Genting Dream

Though the cruise had optional shore excursions on Bintan Island, Indonesia, there were far too many things to do on the ship as it followed a loopy trajectory from Singapore on the high seas and back over two nights. Bingo, fitness classes, a fashion show, t-shirt painting, belly-dancing classes, cocktail-making, graffiti, live cooking demos—who needed an excursion? The ship had buzzing nightlife too.

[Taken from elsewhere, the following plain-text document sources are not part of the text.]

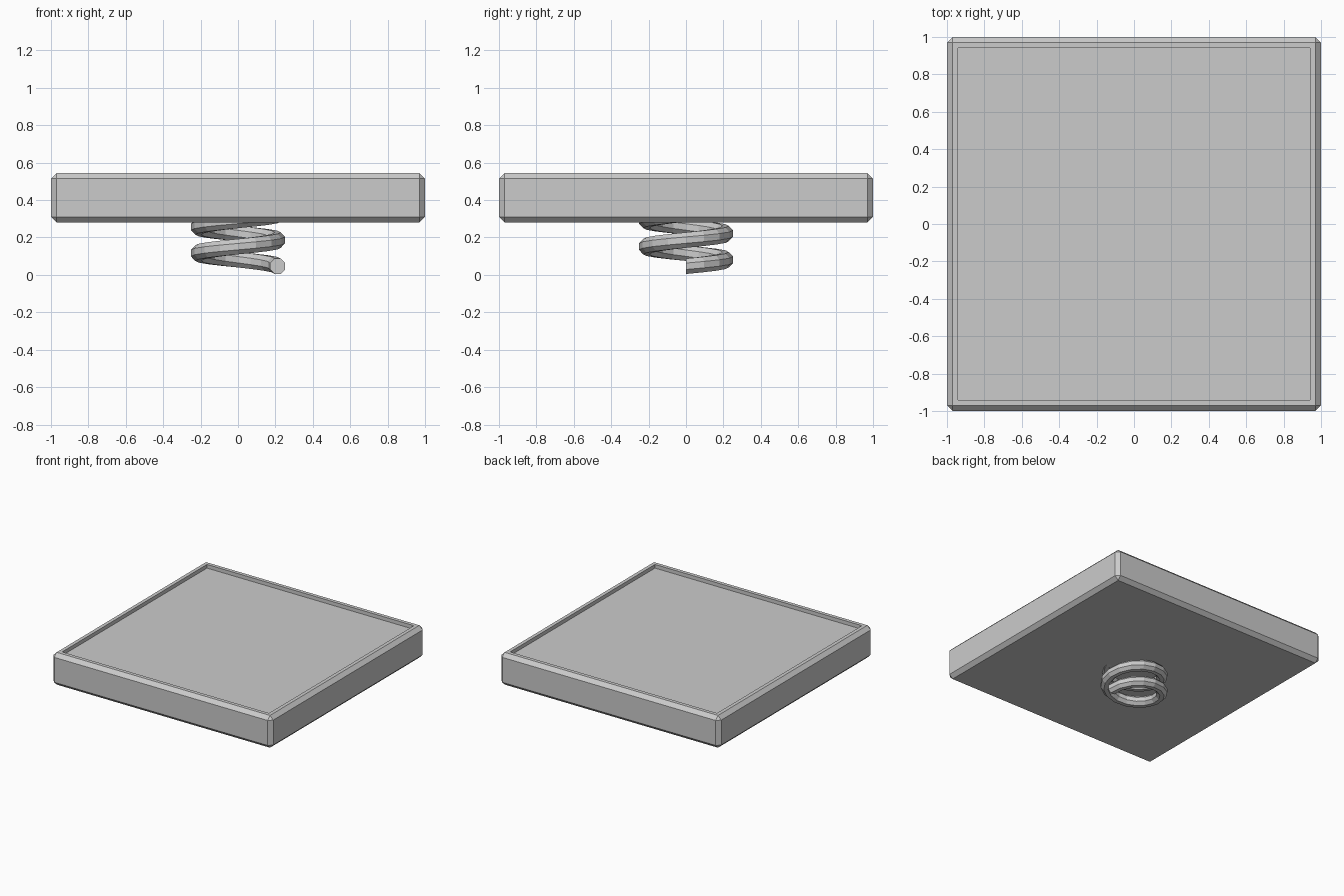
import bpy, bmesh
from math import sin, cos, tau
from mathutils import Vector

if "Cube" in bpy.data.objects:
    bpy.data.objects.remove(bpy.data.objects["Cube"])


def make_object(name, bm):
    bmesh.ops.recalc_face_normals(bm, faces=bm.faces[:])
    mesh = bpy.data.meshes.new(name)
    bm.to_mesh(mesh)
    bm.free()
    obj = bpy.data.objects.new(name, mesh)
    bpy.context.collection.objects.link(obj)
    return obj


# Square plate with chamfered edges and a shallow recessed top
BOTTOM, TOP, CHAMFER, RIM, DEPTH = 0.28, 0.545, 0.03, 0.042, 0.03
bm = bmesh.new()
bmesh.ops.create_cube(bm, size=1)
for v in bm.verts:
    v.co = Vector((v.co.x * 2, v.co.y * 2,
                   BOTTOM + (v.co.z + 0.5) * (TOP - BOTTOM)))
bmesh.ops.bevel(bm, geom=bm.edges[:], offset=CHAMFER, segments=1, affect='EDGES')
top = max(bm.faces, key=lambda f: f.calc_center_median().z)
bmesh.ops.inset_region(bm, faces=[top], thickness=RIM)
floor = bmesh.ops.extrude_discrete_faces(bm, faces=[top])['faces'][0]
for v in floor.verts:
    v.co.z -= DEPTH
make_object("plate", bm)

# Coil spring: octagonal section swept up a helix, top end hidden in the plate
RADIUS, WIRE, PITCH, Z0 = 0.212, 0.043, 0.14, 0.046
TURNS, STEPS, SIDES = 2, 16, 8
bm = bmesh.new()
rings = []
for i in range(TURNS * STEPS + 1):
    a = tau * i / STEPS
    ring = []
    for j in range(SIDES):
        b = tau * (j + 0.5) / SIDES
        r = RADIUS + WIRE * cos(b)
        ring.append(bm.verts.new((r * cos(a), r * sin(a),
                                  Z0 + PITCH * i / STEPS + WIRE * sin(b) * 1.04)))
    rings.append(ring)
for lower, upper in zip(rings, rings[1:]):
    for j in range(SIDES):
        k = (j + 1) % SIDES
        bm.faces.new((lower[j], lower[k], upper[k], upper[j]))
bm.faces.new(rings[0])
bm.faces.new(rings[-1])
make_object("coil_spring", bm)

Live music from multiple venues clashed in the art-speckled corridors; the slot machines were always occupied; kids and young adults made full use of the karaoke at Zouk Club; and a St Patrick Foam Party drenched the Zouk Beach Club and its revellers in neon-green light and soap foam.

Genting Dream

There was also a strong line-up of shows in the 999-seat Zodiac Theatre. As The Palace guests, we had front-row seats to the jazz-centric Some Like It Hot. The performers were bafflingly skilled and put up a show that was highly entertaining, if a little thin on plot. But it was at the Silk Road Chinese Restaurant that I witnessed the most amusing show, Dreamgirls Save The World. Somewhere between a cabaret and a full-blown strip show, the ‘world saving’ involved a set of women dressing up in native garb from countries around the world that conformed to stereotypes (tribals in Africa, Eskimos in wintry Russia), only to take them off on-stage in meticulously choreographed dance moves. While this is expected of adult entertainment, what took us by surprise was the interactive nature of the performance. For some of the dances, male spectators were coaxed up onto the stage. Dressed as tribals, the women ‘worshipped’ one of the befuddled men, gyrating and disrobing in circles before ‘devouring’ him, all in gesticulation of course. Given that the volunteers were all newly-weds on honeymoon—with their wives sitting cross-armed in the audience—I think a marriage or two might have been ‘sacrificed’. Who said cruises were uneventful?


Explore Thailand, Indonesia, Bali, Malaysia, and Vietnam.

A 5N Singapore-Nha Trang-Ho Chi Minh-Singapore cruise leaves on April 14, June 30, and September 29. From INR 39,130 per person on twin-sharing basis.

A 4N Singapore-Ko Samui-Pulau Redang-Singapore cruise leaves on May 20 and August 12. From INR 32,425 per person. Early bookings get 40 per cent discount (till November 5, 2019). (

Related: Getting Ready For A Cruise Wedding? Here’s What You Need in Your Wardrobe